Pictures paired with source code

= Beginning of Section =

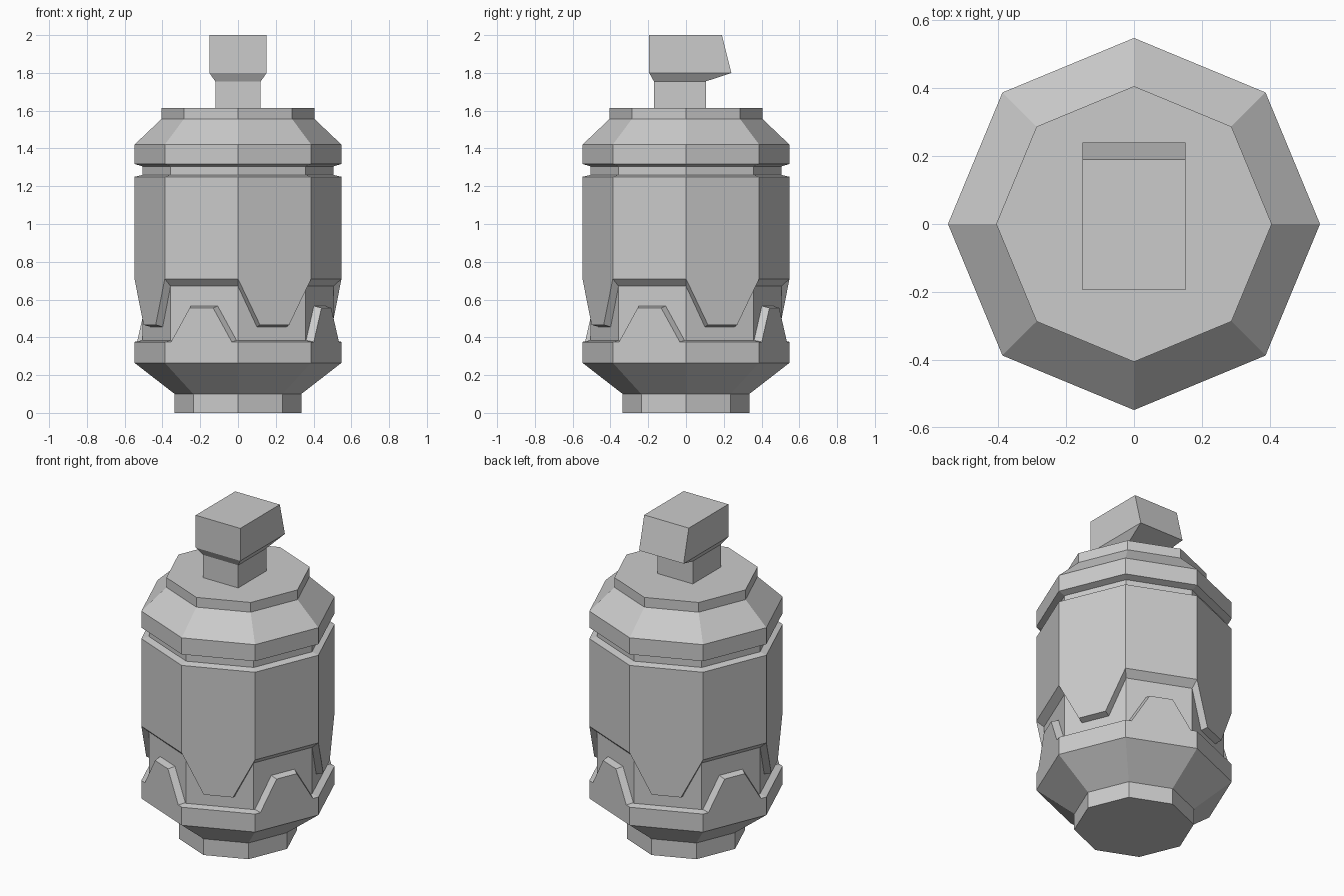
import bpy, bmesh, math
from mathutils import Vector

if "Cube" in bpy.data.objects:
    bpy.data.objects.remove(bpy.data.objects["Cube"])

N = 8          # octagonal body, corners on the axes
R = 0.548      # outer corner radius
CORE = 0.505   # recessed corner radius


def corner(i, r, z):
    a = math.tau * i / N
    return Vector((r * math.cos(a), r * math.sin(a), z))


def on_side(i, t, r, z):
    return corner(i, r, z).lerp(corner(i + 1, r, z), t)


def finish(bm, name):
    bmesh.ops.remove_doubles(bm, verts=bm.verts, dist=1e-5)
    bmesh.ops.recalc_face_normals(bm, faces=bm.faces)
    mesh = bpy.data.meshes.new(name)
    bm.to_mesh(mesh)
    bm.free()
    obj = bpy.data.objects.new(name, mesh)
    bpy.context.collection.objects.link(obj)
    return obj


def loft(name, rings):
    """Join equal-sized rings of points and cap both ends."""
    bm = bmesh.new()
    vs = [[bm.verts.new(p) for p in ring] for ring in rings]
    n = len(vs[0])
    for a, b in zip(vs, vs[1:]):
        for i in range(n):
            j = (i + 1) % n
            bm.faces.new((a[i], a[j], b[j], b[i]))
    bm.faces.new(vs[0][::-1])
    bm.faces.new(vs[-1])
    return finish(bm, name)


def toothed_shell(name, flat_out, flat_in, plain, tooth, parity):
    """Eight-sided shell, one straight rim and one rim with a tooth on every other side.
    Rim points are (t_outer, z_outer, t_inner, z_inner)."""
    bm = bmesh.new()

    def face(points):
        bm.faces.new([bm.verts.new(p) for p in points])

    for i in range(N):
        path = tooth if i % 2 == parity else plain
        outer = [on_side(i, p[0], R, p[1]) for p in path]
        inner = [on_side(i, p[2], CORE - 0.001, p[3]) for p in path]
        so = [corner(i, R, flat_out), corner(i + 1, R, flat_out)]
        si = [corner(i, CORE - 0.001, flat_in), corner(i + 1, CORE - 0.001, flat_in)]
        face(outer + so[::-1])
        face(inner + si[::-1])
        face(so + si[::-1])
        for k in range(len(path) - 1):
            face((outer[k], outer[k + 1], inner[k + 1], inner[k]))
    return finish(bm, name)


# Foot, recessed core, collar and shoulder in one octagonal profile
profile = [(0.335, 0), (0.335, 0.10), (R, 0.265), (CORE, 0.265), (CORE, 1.305),
           (R, 1.318), (R, 1.42), (0.406, 1.555), (0.406, 1.615)]
loft("core_and_shoulder", [[corner(i, r, z) for i in range(N)] for r, z in profile])

# Upper sleeve with teeth pointing down
toothed_shell("upper_sleeve", 1.25, 1.26,
              [(0, 0.71, 0, 0.67), (1, 0.71, 1, 0.67)],
              [(0, 0.71, 0, 0.67), (0.30, 0.466, 0.28, 0.455),
               (0.70, 0.466, 0.72, 0.455), (1, 0.71, 1, 0.67)], 0)

# Lower cup with teeth pointing up
toothed_shell("lower_cup", 0.265, 0.265,
              [(0, 0.376, 0, 0.384), (1, 0.376, 1, 0.384)],
              [(0, 0.376, 0, 0.384), (0.085, 0.376, 0.02, 0.384),
               (0.34, 0.556, 0.30, 0.566), (0.66, 0.556, 0.70, 0.566),
               (0.915, 0.376, 0.98, 0.384), (1, 0.376, 1, 0.384)], 1)


# Spout: narrow neck flaring into a head with an overhang at the back
def rect(hx, y0, y1, z):
    return [(-hx, y0, z), (hx, y0, z), (hx, y1, z), (-hx, y1, z)]


loft("spout", [rect(0.12, -0.17, 0.105, 1.61), rect(0.12, -0.17, 0.105, 1.755),
               rect(0.152, -0.195, 0.24, 1.80), rect(0.152, -0.195, 0.19, 2.0)])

= End of Section =

How to complete this task »
Only the lines above that hold "rings" are wanted. Show every one of them.

The answer »
def loft(name, rings):
    """Join equal-sized rings of points and cap both ends."""
    vs = [[bm.verts.new(p) for p in ring] for ring in rings]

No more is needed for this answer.